Okay, so why am I telling you all of this on a special-needs blog? Let me circle back to Miles at camp. I don’t know what exactly was said to him that made him so upset. The person who said it to him probably thought they were being funny and no one was around to tell him that it was not. What Miles did remember very clearly was that a few of his friends saw that he was upset and came up to him and helped him feel better. The kindness truly stood out in his mind more so than the rude comment the other child made. So, what does this mean for us as parents? Well, I think it helps us to actually have meaningful conversations with our kids about how to approach situations like this. What would a discussion about this look like? Here are a few things you can say to your child:
Has anyone ever been unkind to you? How did that make you feel?
What are some smart ways you can respond to another person who has made you feel badly?
If you see someone being unkind to another person, what could you do as a bystander?
Why do you think that person chose to be mean? Let’s think about what they might be feeling.
If you see a friend who looks lonely or upset, what could you do to help them?

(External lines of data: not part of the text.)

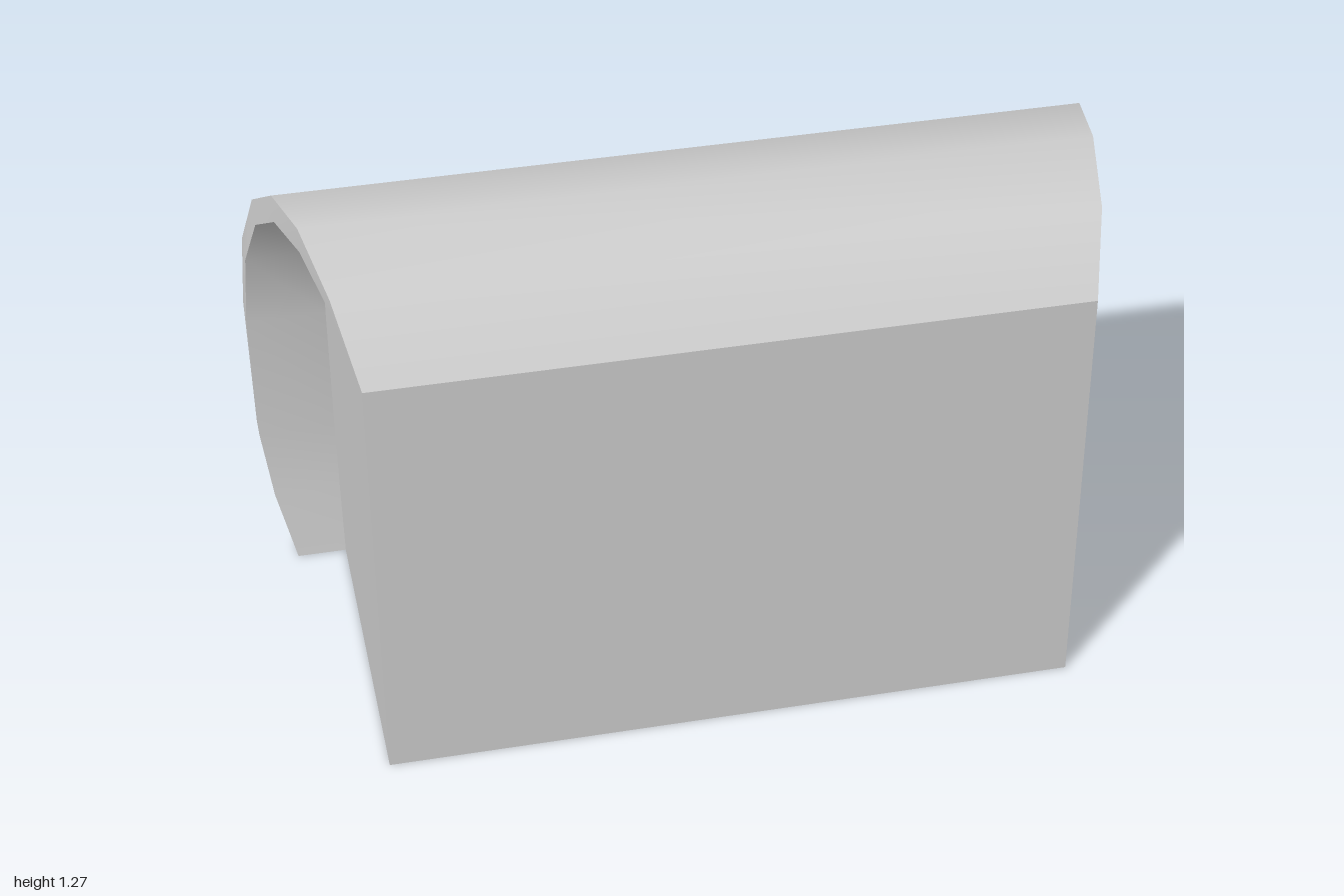
import * as THREE from 'three';

// Arch cross-section from the front edge over the top to the back foot:
// [outer z, outer y, inner z, inner y, half width]
const ARCH = [
  [0.45, 1.062, 0.45, 1.062, 0.81],
  [0.313, 1.213, 0.295, 1.17, 0.852],
  [0.108, 1.267, 0.108, 1.207, 0.893],
  [-0.1, 1.225, -0.077, 1.17, 0.93],
  [-0.28, 1.105, -0.235, 1.065, 0.963],
  [-0.4, 0.925, -0.345, 0.9, 0.988],
  [-0.44, 0.72, -0.382, 0.7, 0.998],
  [-0.45, 0.36, -0.391, 0.36, 0.993],
  [-0.436, 0.18, -0.377, 0.18, 0.97],
  [-0.411, 0, -0.351, 0, 0.928],
];
const BODY = 0.81;

// Smooth band of quads between two rows of points
function band(a, b) {
  const n = a.length, index = [];
  for (let i = 0; i < n - 1; i++) index.push(i, n + i, i + 1, i + 1, n + i, n + i + 1);
  const geo = new THREE.BufferGeometry();
  geo.setAttribute('position', new THREE.Float32BufferAttribute([...a, ...b].flat(), 3));
  geo.setIndex(index);
  geo.computeVertexNormals();
  return geo;
}

export function createModel() {
  const group = new THREE.Group();
  const grey = new THREE.MeshStandardMaterial({ color: 0xcccccc });
  grey.name = 'light grey';
  const add = (name, geo) => {
    const mesh = new THREE.Mesh(geo, grey);
    mesh.name = name;
    group.add(mesh);
  };

  // Solid body that fills the underside of the arch
  const shape = new THREE.Shape();
  shape.moveTo(-0.45, 0);
  for (const [, , z, y] of [...ARCH].reverse()) shape.lineTo(-z, y);
  shape.closePath();
  const body = new THREE.ExtrudeGeometry(shape, { depth: 2 * BODY, bevelEnabled: false });
  body.translate(0, 0, -BODY).rotateY(Math.PI / 2);
  add('body', body);

  // Curved cover that widens towards the back
  const outer = (s) => ARCH.map(([z, y, , , w]) => [s * w, y, z]);
  const inner = (s) => ARCH.map(([, , z, y, w]) => [s * w, y, z]);
  const root = (s) => ARCH.map(([, , z, y]) => [s * BODY, y, z]);
  add('cover', band(outer(-1), outer(1)));

  // Overhang lining and rim at each end
  add('leftLining', band(inner(1), root(1)));
  add('rightLining', band(root(-1), inner(-1)));
  add('leftRim', band(outer(1), inner(1)));
  add('rightRim', band(inner(-1), outer(-1)));

  // Underside of the cover's back foot
  const ends = (f) => [f(-1).at(-1), f(1).at(-1)];
  add('coverFoot', band(ends(inner), ends(outer)));

  return group;
}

The biggest thing that stands out for me as a mom with a neurotypical son and a daughter with special needs is that my son is able to decipher when to step away from unkind behavior. My daughter, though, is very unaware of what makes a behavior unkind, so she is far more likely to follow along or be unable to handle the situations in an emotionally-healthy way. The discussion topics I listed above are a great way to get those conversations started with her and hopefully it will really click for her as she gets older.

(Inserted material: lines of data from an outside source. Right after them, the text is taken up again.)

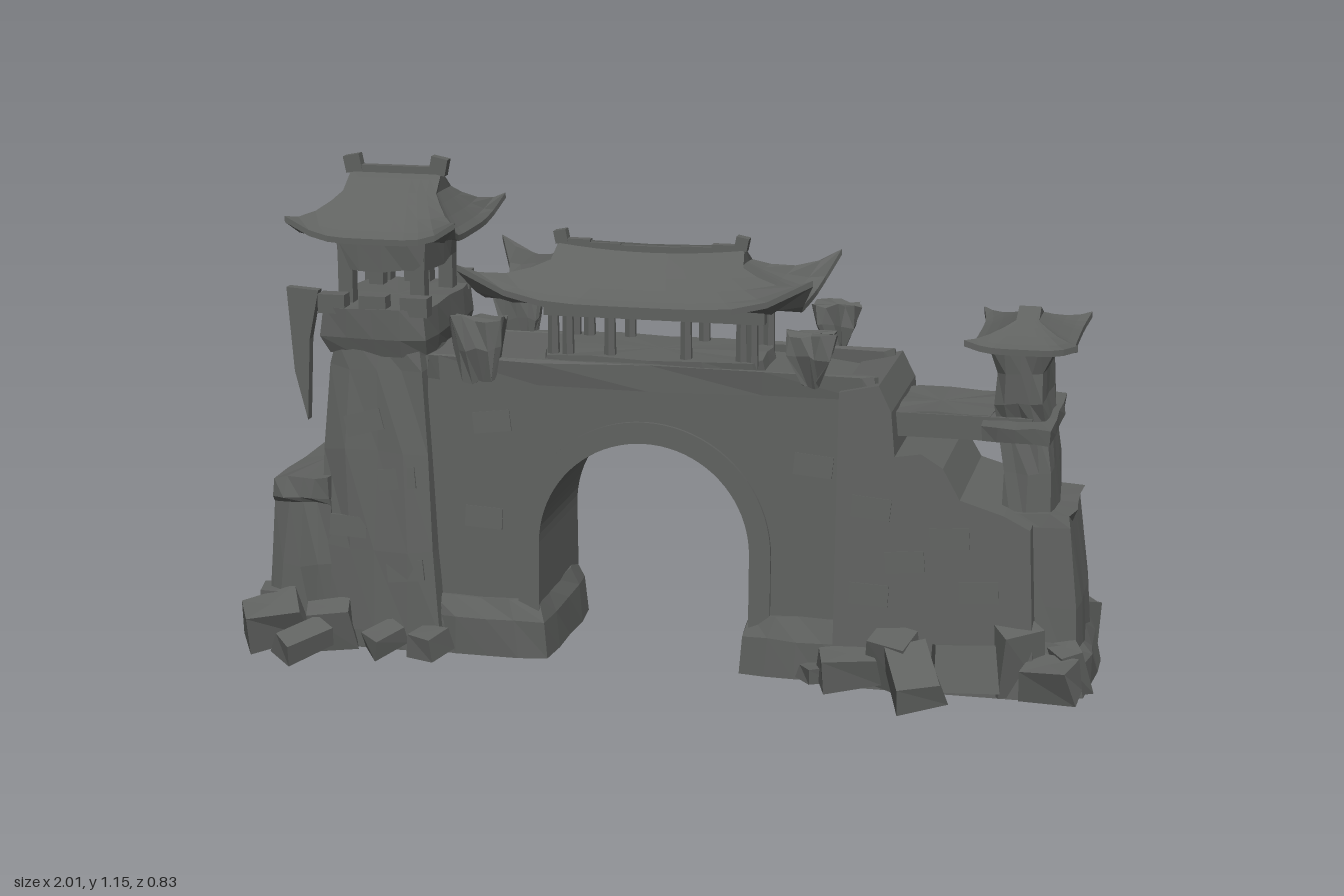
import * as THREE from 'three';

const stone = new THREE.MeshStandardMaterial({ color: 0x606260, side: THREE.DoubleSide, flatShading: true });
stone.name = 'weathered grey stone';

export function createModel() {
  const model = new THREE.Group();
  let seed = 7;
  const rnd = () => ((seed = (seed * 16807) % 2147483647) / 2147483647) * 2 - 1;

  const add = (name, geometry, x = 0, y = 0, z = 0) => {
    const mesh = new THREE.Mesh(geometry, stone);
    mesh.name = name;
    mesh.position.set(x, y, z);
    model.add(mesh);
    return mesh;
  };

  // Skin closed rings of points, listed from bottom to top, with caps
  function loft(rings) {
    const n = rings[0].length, pos = [], idx = [];
    rings.forEach(r => r.forEach(p => pos.push(...p)));
    for (let i = 0; i < rings.length - 1; i++)
      for (let j = 0; j < n; j++) {
        const a = i * n + j, b = i * n + (j + 1) % n;
        idx.push(a, b, a + n, b, b + n, a + n);
      }
    [0, rings.length - 1].forEach((k, top) => {
      const c = pos.length / 3;
      pos.push(...[0, 1, 2].map(d => rings[k].reduce((s, p) => s + p[d], 0) / n));
      for (let j = 0; j < n; j++) {
        const a = k * n + j, b = k * n + (j + 1) % n;
        idx.push(c, top ? a : b, top ? b : a);
      }
    });
    let g = new THREE.BufferGeometry();
    g.setAttribute('position', new THREE.Float32BufferAttribute(pos, 3));
    g.setIndex(idx);
    g = g.toNonIndexed();
    g.computeVertexNormals();
    return g;
  }

  // Unit rectangle perimeter as [x, z, position along side]
  function perimeter(n) {
    const out = [];
    for (let s = 0; s < 4; s++)
      for (let i = 0; i < n; i++) {
        const u = 1 - 2 * i / n;
        out.push([[1, u, u], [u, -1, u], [-1, -u, u], [-u, 1, u]][s]);
      }
    return out;
  }

  // Weathered masonry from levels [y, x0, x1, half depth]
  function masonry(name, levels, wear = 0.007, z = 0) {
    return add(name, loft(levels.map(([y, x0, x1, d]) => perimeter(4).map(([u, v, e]) => {
      const k = Math.abs(e) === 1 ? 0.95 : 1;
      return [(x0 + x1) / 2 + u * k * (x1 - x0) / 2 + rnd() * wear,
        Math.max(0, y + (y > 0.02 ? rnd() * wear : 0)), v * k * d + rnd() * wear];
    }))), 0, 0, z);
  }

  // Hip-and-gable roof with hollow slopes and lifted corners
  function roof(name, cx, ex, ez, ridge, yE, yR, lift, sag = 0) {
    const ring = (t, drop = 0) => perimeter(10).map(([u, v, e]) => {
      const c = Math.abs(e) ** 5, flare = 1 + 0.12 * c * t;
      const hx = ridge + (ex - ridge) * Math.max(0, (t - 0.3) / 0.7);
      const x = u * hx * flare;
      const dip = sag * (1 - t) * (1 - Math.min(1, Math.abs(x) / ridge) ** 2);
      return [cx + x, yE + (yR - yE) * (1 - t) ** 1.25 + lift * c * t ** 3 - drop - dip, v * ez * t * flare];
    });
    const under = ring(0.6).map(([x, , z]) => [x, yE - 0.015, z]);
    add(name, loft([under, ring(1, 0.014), ...[1, 0.85, 0.65, 0.45, 0.3, 0.12, 0].map(t => ring(t))]));
  }

  // Ridge beam following the sag, with raised end tips
  function ridgeBeam(cx, half, y, sag, tip) {
    const segs = 6;
    for (let i = 0; i < segs; i++) {
      const x = half * (2 * (i + 0.5) / segs - 1);
      add('ridgeBeam', new THREE.BoxGeometry(2 * half / segs + 0.004, 0.018, 0.022),
        cx + x, y - sag * (1 - (x / half) ** 2), 0);
    }
    for (const s of [-1, 1])
      add('ridgeTip', new THREE.BoxGeometry(tip, tip, 0.026), cx + s * (half - 0.005), y + tip * 0.3, 0).rotation.z = -s * 0.2;
  }

  // Outline pushed through z, narrowing towards the top
  function slab(name, shape, half, taper) {
    const g = new THREE.ExtrudeGeometry(shape, { depth: 2 * half, bevelEnabled: false, curveSegments: 20 });
    g.translate(0, 0, -half);
    const p = g.attributes.position;
    for (let i = 0; i < p.count; i++) p.setZ(i, p.getZ(i) * (1 - taper * p.getY(i)));
    g.computeVertexNormals();
    return add(name, g);
  }
  const outline = pts => new THREE.Shape(pts.map(p => new THREE.Vector2(...p)));

  // Gate wall with arched passage
  const ax = -0.035;
  const wall = outline([[-0.56, 0], [-0.285, 0], [-0.285, 0.28]]);
  wall.absarc(ax, 0.28, 0.25, Math.PI, 0, true);
  [[0.215, 0], [0.46, 0], [0.46, 0.67], [0.3, 0.69], [0.1, 0.7], [-0.3, 0.71], [-0.56, 0.71]].forEach(p => wall.lineTo(...p));
  slab('gateWall', wall, 0.178, 0.2);

  // Raised arch surround
  const band = outline([[ax - 0.3, 0.1], [ax - 0.25, 0.1], [ax - 0.25, 0.28]]);
  band.absarc(ax, 0.28, 0.25, Math.PI, 0, true);
  [[ax + 0.25, 0.1], [ax + 0.3, 0.1], [ax + 0.3, 0.28]].forEach(p => band.lineTo(...p));
  band.absarc(ax, 0.28, 0.3, 0, Math.PI, false);
  slab('archSurround', band, 0.187, 0.2);

  // Plinths beside the passage
  masonry('leftPlinth', [[0, 0.185, 0.46, 0.2], [0.09, 0.195, 0.46, 0.2], [0.14, 0.215, 0.46, 0.182]], 0.004);
  masonry('rightPlinth', [[0, -0.56, -0.255, 0.2], [0.09, -0.56, -0.265, 0.2], [0.14, -0.56, -0.285, 0.182]], 0.004);

  // Wall-top parapets with broken corner stones
  for (const s of [-1, 1]) {
    masonry('parapet', [[0.66, -0.55, 0.5, 0.018], [0.71, -0.55, 0.5, 0.018]], 0.006, s * 0.15);
    masonry('brokenMerlon', [[0.66, -0.46, -0.39, 0.02], [0.74, -0.475, -0.375, 0.03], [0.81, -0.49, -0.365, 0.025]], 0.008, s * 0.165);
    masonry('brokenMerlon', [[0.69, 0.34, 0.37, 0.012], [0.76, 0.305, 0.395, 0.025], [0.81, 0.3, 0.41, 0.02]], 0.008, s * 0.165);
  }

  // Gatehouse: floor, posts, lintels and roof
  masonry('gatehouseFloor', [[0.69, -0.3, 0.23, 0.13], [0.72, -0.29, 0.22, 0.13]], 0.003);
  for (const z of [-0.1, 0.1]) {
    for (const x of [-0.265, -0.23, -0.13, 0.05, 0.18, 0.205])
      add('gatehousePost', new THREE.CylinderGeometry(0.013, 0.015, 0.13, 6), x, 0.765, z);
    add('gatehouseLintel', new THREE.BoxGeometry(0.52, 0.03, 0.03), -0.025, 0.825, z);
  }
  roof('gatehouseRoof', -0.055, 0.37, 0.17, 0.22, 0.85, 0.97, 0.085, 0.015);
  ridgeBeam(-0.055, 0.22, 0.967, 0.015, 0.03);

  // Tall tower on the right
  masonry('towerBase', [[0, -1, -0.47, 0.2], [0.06, -0.98, -0.48, 0.205], [0.1, -0.94, -0.5, 0.2]]);
  masonry('towerShaft', [[0.05, -0.83, -0.51, 0.225], [0.25, -0.815, -0.525, 0.215], [0.48, -0.805, -0.54, 0.2],
    [0.68, -0.79, -0.55, 0.185], [0.74, -0.78, -0.56, 0.18]]);
  masonry('towerButtress', [[0, -0.96, -0.78, 0.22], [0.2, -0.935, -0.78, 0.22], [0.35, -0.925, -0.78, 0.21],
    [0.36, -0.935, -0.78, 0.225], [0.41, -0.925, -0.78, 0.22]]);
  masonry('towerCorbel', [[0.71, -0.79, -0.55, 0.18], [0.75, -0.81, -0.54, 0.193], [0.82, -0.805, -0.545, 0.193]], 0.004);
  for (const s of [-1, 1])
    for (const x of [-0.775, -0.675, -0.575])
      add('towerMerlon', new THREE.BoxGeometry(0.065, 0.045, 0.04), x, 0.828, s * 0.17);
  for (const x of [-0.76, -0.585])
    for (const z of [-0.11, 0.11])
      add('towerPost', new THREE.BoxGeometry(0.035, 0.18, 0.035), x, 0.89, z);
  masonry('towerLintel', [[0.9, -0.78, -0.56, 0.13], [0.97, -0.785, -0.555, 0.135]], 0.004);
  roof('towerRoof', -0.67, 0.182, 0.188, 0.11, 0.985, 1.12, 0.05);
  ridgeBeam(-0.67, 0.11, 1.118, 0, 0.04);

  // Torn banner beside the tower
  slab('tornBanner', outline([[-0.95, 0.825], [-0.87, 0.82], [-0.895, 0.7], [-0.905, 0.5], [-0.935, 0.62]]), 0.015, 0.2);

  // Ruined wall on the left
  slab('ruinedWall', outline([[0.42, 0], [0.88, 0], [0.86, 0.39], [0.8, 0.42], [0.7, 0.45], [0.66, 0.52], [0.61, 0.55],
    [0.55, 0.54], [0.54, 0.64], [0.51, 0.7], [0.42, 0.68]]), 0.23, 0.3);
  masonry('ruinBase', [[0, 0.42, 1, 0.19], [0.07, 0.44, 0.995, 0.195], [0.12, 0.46, 0.97, 0.18]]);
  masonry('ruinEnd', [[0, 0.66, 0.98, 0.17], [0.2, 0.68, 0.965, 0.16], [0.39, 0.7, 0.945, 0.15], [0.41, 0.72, 0.95, 0.145]]);

  // Broken turret, ledge and cap
  masonry('turretShaft', [[0.38, 0.78, 0.905, 0.13], [0.5, 0.79, 0.895, 0.12], [0.6, 0.765, 0.885, 0.11],
    [0.66, 0.755, 0.875, 0.13], [0.73, 0.765, 0.875, 0.13], [0.8, 0.745, 0.905, 0.14]], 0.005);
  masonry('turretLedge', [[0.585, 0.74, 0.9, 0.19], [0.62, 0.74, 0.9, 0.195]], 0.004);
  for (const s of [-1, 1])
    add('walkwayBeam', new THREE.BoxGeometry(0.36, 0.055, 0.05), 0.67, 0.6, s * 0.1);
  masonry('walkway', [[0.6, 0.5, 0.76, 0.12], [0.63, 0.5, 0.76, 0.12]], 0.004);
  roof('turretRoof', 0.825, 0.112, 0.165, 0.025, 0.795, 0.86, 0.02);

  // Worn stones standing slightly proud of the faces
  const facing = [[-0.74, 0.3], [-0.62, 0.42], [-0.7, 0.55], [-0.6, 0.2], [-0.42, 0.33], [-0.4, 0.56],
    [0.36, 0.5], [0.5, 0.42], [0.58, 0.3], [0.68, 0.36], [0.75, 0.24], [0.5, 0.22]];
  for (const s of [-1, 1])
    for (const [x, y] of facing) {
      const d = x < -0.54 ? 0.228 - 0.06 * y : x > 0.42 ? 0.23 * (1 - 0.3 * y) : 0.178 * (1 - 0.2 * y);
      const chip = add('facingStone', new THREE.BoxGeometry(0.09, 0.05, 0.02), x, y, s * (d - 0.006));
      chip.rotation.set(-s * 0.08, 0, rnd() * 0.3);
    }

  // Fallen blocks [x, z, width, height, depth, turn, lean], on both faces
  const rubble = [[0.62, 0.33, 0.1, 0.06, 0.15, 0.35, 0.4], [0.46, 0.25, 0.13, 0.07, 0.09, 0.3, 0.2],
    [0.56, 0.235, 0.1, 0.12, 0.08, -0.4, 0.3], [0.72, 0.24, 0.14, 0.11, 0.08, 0.2, -0.3], [0.84, 0.2, 0.1, 0.16, 0.07, 0.6, 0.25],
    [0.92, 0.235, 0.12, 0.08, 0.08, -0.2, 0.2], [0.95, 0.17, 0.07, 0.11, 0.07, 0.5, 0.2], [0.38, 0.22, 0.07, 0.04, 0.06, 0.7, 0],
    [-0.91, 0.27, 0.14, 0.09, 0.1, 0.4, 0.3], [-0.82, 0.33, 0.07, 0.05, 0.12, -0.7, 0.3], [-0.78, 0.24, 0.1, 0.1, 0.07, 0.3, 0.3],
    [-0.64, 0.26, 0.08, 0.05, 0.06, 0.8, 0.2], [-0.54, 0.24, 0.07, 0.06, 0.07, -0.3, 0.2], [-0.93, 0.2, 0.08, 0.13, 0.07, 0.2, 0.1]];
  for (const s of [-1, 1])
    for (const [x, z, w, h, d, turn, lean] of rubble) {
      const rock = add('fallenBlock', loft([-1, 1].map(k => perimeter(1).map(([u, v]) =>
        [u * w / 2 * (1 - 0.08 * k) + rnd() * 0.008, k * h / 2 + rnd() * 0.006, v * d / 2 + rnd() * 0.008]))),
      x, 0, s * z);
      rock.rotation.set(s * lean, s * turn, rnd() * 0.12);
      rock.position.y = 0.003 - new THREE.Box3().setFromObject(rock, true).min.y;
    }
  return model;
}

This is such a huge worry for most parents: “what happens when others are unkind to my child?” I think sometimes it’s even more worrisome when you have a child with special needs. Not every kid is taught at home how to be accepting to others that are very obviously different from them. The journey to kindness is not always an easy one. .
So, parents, let’s make a pact. Let’s all mutually agree that we are going to make a concerted effort to teach our kids how to be nice to others and how to stand up to those that are not being nice. If we can agree on this, then together we can all raise confident and kind kids. What’s better than that?
Francesca Jaffe is an educator and mama of two kiddos, one who rocks an extra chromosome. She publishes a blog called Not So Down And Out Mom which can be found at https://www.notsodownandoutmom.com and on Instagram @not_so_down_and_out_mom.